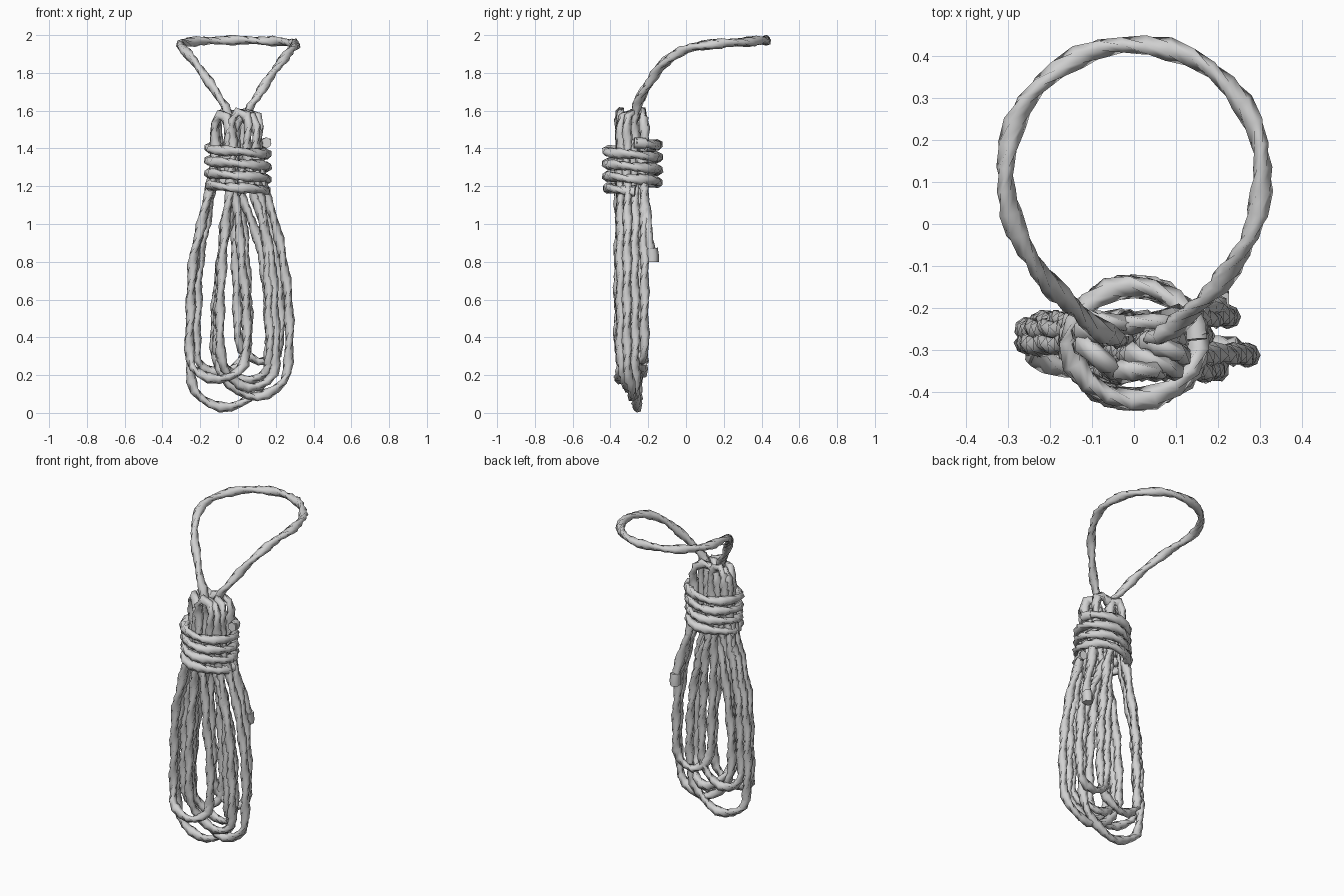
import bpy, bmesh, math, random
from mathutils import Vector

if "Cube" in bpy.data.objects:
    bpy.data.objects.remove(bpy.data.objects["Cube"])

random.seed(4)
rope = bpy.data.materials.new("rope grey")
rope.diffuse_color = (0.64, 0.64, 0.64, 1)
rope.use_nodes = True
rope.node_tree.nodes["Principled BSDF"].inputs["Base Color"].default_value = rope.diffuse_color
SIDES = 6


def spline(pts, closed):
    """Resample a path through the points at an even spacing."""
    p = [Vector(q) for q in pts]
    n = len(p)
    get = (lambda i: p[i % n]) if closed else (lambda i: p[max(0, min(n - 1, i))])
    fine = []
    for i in range(n if closed else n - 1):
        a, b, c, d = (get(i + k) for k in (-1, 0, 1, 2))
        for s in range(12):
            t = s / 12
            fine.append(0.5 * (2 * b + (c - a) * t + (2 * a - 5 * b + 4 * c - d) * t * t
                               + (3 * b - a - 3 * c + d) * t ** 3))
    fine.append(get(0) if closed else p[-1])
    dist = [0.0]
    for a, b in zip(fine, fine[1:]):
        dist.append(dist[-1] + (b - a).length)
    count = max(2, round(dist[-1] / 0.055))
    out, j = [], 0
    for k in range(count if closed else count + 1):
        want = dist[-1] * k / count
        while j < len(fine) - 2 and dist[j + 1] < want:
            j += 1
        f = (want - dist[j]) / max(dist[j + 1] - dist[j], 1e-6)
        out.append(fine[j].lerp(fine[j + 1], f))
    return out, dist[-1]


def cord(name, pts, ref, closed=False, wide=0.03, thin=0.022):
    """Sweep a twisting oval along a path."""
    path, length = spline(pts, closed)
    n = len(path)
    twist = math.pi * round(length / 0.22)
    ref = Vector(ref)
    bm = bmesh.new()
    rings = []
    for i, c in enumerate(path):
        a = path[i - 1] if closed or i else c
        b = path[(i + 1) % n] if closed or i < n - 1 else c
        t = (b - a).normalized()
        u = (ref - t * ref.dot(t)).normalized()
        v = t.cross(u)
        tw = twist * i / n
        ring = []
        for k in range(SIDES):
            ang = 2 * math.pi * k / SIDES
            x, y = wide * math.cos(ang), thin * math.sin(ang)
            ring.append(bm.verts.new(c + u * (x * math.cos(tw) - y * math.sin(tw))
                                     + v * (x * math.sin(tw) + y * math.cos(tw))))
        rings.append(ring)
    for i in range(n if closed else n - 1):
        r, s = rings[i], rings[(i + 1) % n]
        # an odd number of half turns closes with the section half a turn round
        off = SIDES // 2 if closed and i == n - 1 and round(twist / math.pi) % 2 else 0
        for k in range(SIDES):
            m = (k + 1) % SIDES
            bm.faces.new((r[k], r[m], s[(m + off) % SIDES], s[(k + off) % SIDES]))
    if not closed:
        bm.faces.new(rings[0][::-1])
        bm.faces.new(rings[-1])
    bmesh.ops.recalc_face_normals(bm, faces=bm.faces)
    for f in bm.faces:
        f.smooth = len(f.verts) == 4
    me = bpy.data.meshes.new(name)
    bm.to_mesh(me)
    bm.free()
    me.materials.append(rope)
    ob = bpy.data.objects.new(name, me)
    bpy.context.collection.objects.link(ob)
    return ob


def hank(name, left, right, bottom, top, y_left, y_right, y_low, lean=0.0, sag=0.2):
    """One long hanging loop: narrow through the wraps, wide and round below."""
    (xl, tl), (xr, tr) = left, right
    levels = [(top - 0.05, 0.0), (1.4, 0.0), (1.25, 0.1), (1.15, 0.28), (1.0, 0.58),
              (0.8, 0.84), (0.55, 0.99)]

    def side(x, t, y):
        return [(t + (x - t) * f + random.uniform(-.006, .006),
                 y + random.uniform(-.004, .004), z) for z, f in levels]
    mid, half = (xl + xr) / 2, (xr - xl) / 2
    drop = min(half * 1.1, sag)
    low = []
    for cx, dz in ((-1, 0), (-0.75, 0.62), (0, 1), (0.75, 0.62), (1, 0)):
        y_end = y_left if cx < 0 else y_right
        low.append((mid + half * cx, y_low + (y_end - y_low) * (1 - dz),
                    bottom + drop * (1 - dz) + lean * cx))
    apex = [((tl + tr) / 2, (y_left + y_right) / 2, top)]
    pts = side(xl, tl, y_left) + low + side(xr, tr, y_right)[::-1] + apex
    cord(name, pts, (0, 1, 0), closed=True)


# Hanging loops: (wide x, narrow x) for each side, bottom, top, depths
hank("hanging_loop_1", (-0.25, -0.12), (0.16, -0.04), 0.028, 1.58, -0.25, -0.27, -0.26, 0.03)
hank("hanging_loop_2", (-0.12, 0.03), (0.265, 0.11), 0.085, 1.59, -0.28, -0.31, -0.28, -0.03)
hank("hanging_loop_3", (-0.255, -0.12), (0.04, -0.05), 0.175, 1.585, -0.285, -0.345, -0.355, 0.0, 0.12)
hank("hanging_loop_4", (-0.09, -0.03), (0.20, 0.05), 0.13, 1.60, -0.355, -0.345, -0.31, -0.02)
hank("hanging_loop_5", (0.0, -0.04), (0.22, 0.10), 0.27, 1.59, -0.25, -0.22, -0.225, -0.02)
hank("hanging_loop_6", (-0.22, -0.11), (0.05, -0.02), 0.21, 1.60, -0.235, -0.235, -0.23, 0.02, 0.12)
hank("hanging_loop_7", (-0.11, -0.01), (0.17, 0.09), 0.17, 1.58, -0.31, -0.345, -0.25, -0.03)

# Big loop bending backwards out of the top
half = [(0.04, -0.27, 1.35), (0.05, -0.27, 1.58), (0.10, -0.24, 1.67), (0.155, -0.19, 1.755),
        (0.225, -0.115, 1.853), (0.285, -0.005, 1.924)]
arc = [(0.307 * math.cos(a), 0.125 + 0.303 * math.sin(a), 1.95 + 0.023 * math.sin(a))
       for a in (math.pi * k / 8 for k in range(9))]
cord("top_loop", half + arc + [(-x, y, z) for x, y, z in half[::-1]], (0, 0, 1),
     wide=0.029, thin=0.021)

# Coil wrapped four times around the neck
turns, per = 4, 10
coil = []
for i in range(turns * per + 1):
    a = 0.1 - 2 * math.pi * i / per
    coil.append((0.154 * math.cos(a), -0.283 + 0.136 * math.sin(a),
                 1.175 + 0.255 * i / (turns * per)))
cord("neck_wraps", coil, (0, 0, 1), wide=0.031, thin=0.023)
cord("wrap_end", [(0.135, -0.215, 1.425), (0.148, -0.245, 1.428), (0.15, -0.275, 1.43)],
     (0, 0, 1), wide=0.03, thin=0.028)

# Loose tail with a capped end
cord("loose_tail", [(0.10, -0.24, 1.35), (0.13, -0.22, 1.15), (0.17, -0.205, 1.0),
                    (0.195, -0.19, 0.9), (0.20, -0.18, 0.83)], (0, 1, 0))
cord("tail_cap", [(0.20, -0.183, 0.87), (0.20, -0.178, 0.84), (0.20, -0.178, 0.80)], (0, 1, 0),
     wide=0.034, thin=0.031)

* _TASK DIRECTIONS_:
Everything above should be given again exactly, apart from the pictures.

* _COMPLETED EXERCISE_:
import bpy, bmesh, math, random
from mathutils import Vector

if "Cube" in bpy.data.objects:
    bpy.data.objects.remove(bpy.data.objects["Cube"])

random.seed(4)
rope = bpy.data.materials.new("rope grey")
rope.diffuse_color = (0.64, 0.64, 0.64, 1)
rope.use_nodes = True
rope.node_tree.nodes["Principled BSDF"].inputs["Base Color"].default_value = rope.diffuse_color
SIDES = 6


def spline(pts, closed):
    """Resample a path through the points at an even spacing."""
    p = [Vector(q) for q in pts]
    n = len(p)
    get = (lambda i: p[i % n]) if closed else (lambda i: p[max(0, min(n - 1, i))])
    fine = []
    for i in range(n if closed else n - 1):
        a, b, c, d = (get(i + k) for k in (-1, 0, 1, 2))
        for s in range(12):
            t = s / 12
            fine.append(0.5 * (2 * b + (c - a) * t + (2 * a - 5 * b + 4 * c - d) * t * t
                               + (3 * b - a - 3 * c + d) * t ** 3))
    fine.append(get(0) if closed else p[-1])
    dist = [0.0]
    for a, b in zip(fine, fine[1:]):
        dist.append(dist[-1] + (b - a).length)
    count = max(2, round(dist[-1] / 0.055))
    out, j = [], 0
    for k in range(count if closed else count + 1):
        want = dist[-1] * k / count
        while j < len(fine) - 2 and dist[j + 1] < want:
            j += 1
        f = (want - dist[j]) / max(dist[j + 1] - dist[j], 1e-6)
        out.append(fine[j].lerp(fine[j + 1], f))
    return out, dist[-1]


def cord(name, pts, ref, closed=False, wide=0.03, thin=0.022):
    """Sweep a twisting oval along a path."""
    path, length = spline(pts, closed)
    n = len(path)
    twist = math.pi * round(length / 0.22)
    ref = Vector(ref)
    bm = bmesh.new()
    rings = []
    for i, c in enumerate(path):
        a = path[i - 1] if closed or i else c
        b = path[(i + 1) % n] if closed or i < n - 1 else c
        t = (b - a).normalized()
        u = (ref - t * ref.dot(t)).normalized()
        v = t.cross(u)
        tw = twist * i / n
        ring = []
        for k in range(SIDES):
            ang = 2 * math.pi * k / SIDES
            x, y = wide * math.cos(ang), thin * math.sin(ang)
            ring.append(bm.verts.new(c + u * (x * math.cos(tw) - y * math.sin(tw))
                                     + v * (x * math.sin(tw) + y * math.cos(tw))))
        rings.append(ring)
    for i in range(n if closed else n - 1):
        r, s = rings[i], rings[(i + 1) % n]
        # an odd number of half turns closes with the section half a turn round
        off = SIDES // 2 if closed and i == n - 1 and round(twist / math.pi) % 2 else 0
        for k in range(SIDES):
            m = (k + 1) % SIDES
            bm.faces.new((r[k], r[m], s[(m + off) % SIDES], s[(k + off) % SIDES]))
    if not closed:
        bm.faces.new(rings[0][::-1])
        bm.faces.new(rings[-1])
    bmesh.ops.recalc_face_normals(bm, faces=bm.faces)
    for f in bm.faces:
        f.smooth = len(f.verts) == 4
    me = bpy.data.meshes.new(name)
    bm.to_mesh(me)
    bm.free()
    me.materials.append(rope)
    ob = bpy.data.objects.new(name, me)
    bpy.context.collection.objects.link(ob)
    return ob


def hank(name, left, right, bottom, top, y_left, y_right, y_low, lean=0.0, sag=0.2):
    """One long hanging loop: narrow through the wraps, wide and round below."""
    (xl, tl), (xr, tr) = left, right
    levels = [(top - 0.05, 0.0), (1.4, 0.0), (1.25, 0.1), (1.15, 0.28), (1.0, 0.58),
              (0.8, 0.84), (0.55, 0.99)]

    def side(x, t, y):
        return [(t + (x - t) * f + random.uniform(-.006, .006),
                 y + random.uniform(-.004, .004), z) for z, f in levels]
    mid, half = (xl + xr) / 2, (xr - xl) / 2
    drop = min(half * 1.1, sag)
    low = []
    for cx, dz in ((-1, 0), (-0.75, 0.62), (0, 1), (0.75, 0.62), (1, 0)):
        y_end = y_left if cx < 0 else y_right
        low.append((mid + half * cx, y_low + (y_end - y_low) * (1 - dz),
                    bottom + drop * (1 - dz) + lean * cx))
    apex = [((tl + tr) / 2, (y_left + y_right) / 2, top)]
    pts = side(xl, tl, y_left) + low + side(xr, tr, y_right)[::-1] + apex
    cord(name, pts, (0, 1, 0), closed=True)


# Hanging loops: (wide x, narrow x) for each side, bottom, top, depths
hank("hanging_loop_1", (-0.25, -0.12), (0.16, -0.04), 0.028, 1.58, -0.25, -0.27, -0.26, 0.03)
hank("hanging_loop_2", (-0.12, 0.03), (0.265, 0.11), 0.085, 1.59, -0.28, -0.31, -0.28, -0.03)
hank("hanging_loop_3", (-0.255, -0.12), (0.04, -0.05), 0.175, 1.585, -0.285, -0.345, -0.355, 0.0, 0.12)
hank("hanging_loop_4", (-0.09, -0.03), (0.20, 0.05), 0.13, 1.60, -0.355, -0.345, -0.31, -0.02)
hank("hanging_loop_5", (0.0, -0.04), (0.22, 0.10), 0.27, 1.59, -0.25, -0.22, -0.225, -0.02)
hank("hanging_loop_6", (-0.22, -0.11), (0.05, -0.02), 0.21, 1.60, -0.235, -0.235, -0.23, 0.02, 0.12)
hank("hanging_loop_7", (-0.11, -0.01), (0.17, 0.09), 0.17, 1.58, -0.31, -0.345, -0.25, -0.03)

# Big loop bending backwards out of the top
half = [(0.04, -0.27, 1.35), (0.05, -0.27, 1.58), (0.10, -0.24, 1.67), (0.155, -0.19, 1.755),
        (0.225, -0.115, 1.853), (0.285, -0.005, 1.924)]
arc = [(0.307 * math.cos(a), 0.125 + 0.303 * math.sin(a), 1.95 + 0.023 * math.sin(a))
       for a in (math.pi * k / 8 for k in range(9))]
cord("top_loop", half + arc + [(-x, y, z) for x, y, z in half[::-1]], (0, 0, 1),
     wide=0.029, thin=0.021)

# Coil wrapped four times around the neck
turns, per = 4, 10
coil = []
for i in range(turns * per + 1):
    a = 0.1 - 2 * math.pi * i / per
    coil.append((0.154 * math.cos(a), -0.283 + 0.136 * math.sin(a),
                 1.175 + 0.255 * i / (turns * per)))
cord("neck_wraps", coil, (0, 0, 1), wide=0.031, thin=0.023)
cord("wrap_end", [(0.135, -0.215, 1.425), (0.148, -0.245, 1.428), (0.15, -0.275, 1.43)],
     (0, 0, 1), wide=0.03, thin=0.028)

# Loose tail with a capped end
cord("loose_tail", [(0.10, -0.24, 1.35), (0.13, -0.22, 1.15), (0.17, -0.205, 1.0),
                    (0.195, -0.19, 0.9), (0.20, -0.18, 0.83)], (0, 1, 0))
cord("tail_cap", [(0.20, -0.183, 0.87), (0.20, -0.178, 0.84), (0.20, -0.178, 0.80)], (0, 1, 0),
     wide=0.034, thin=0.031)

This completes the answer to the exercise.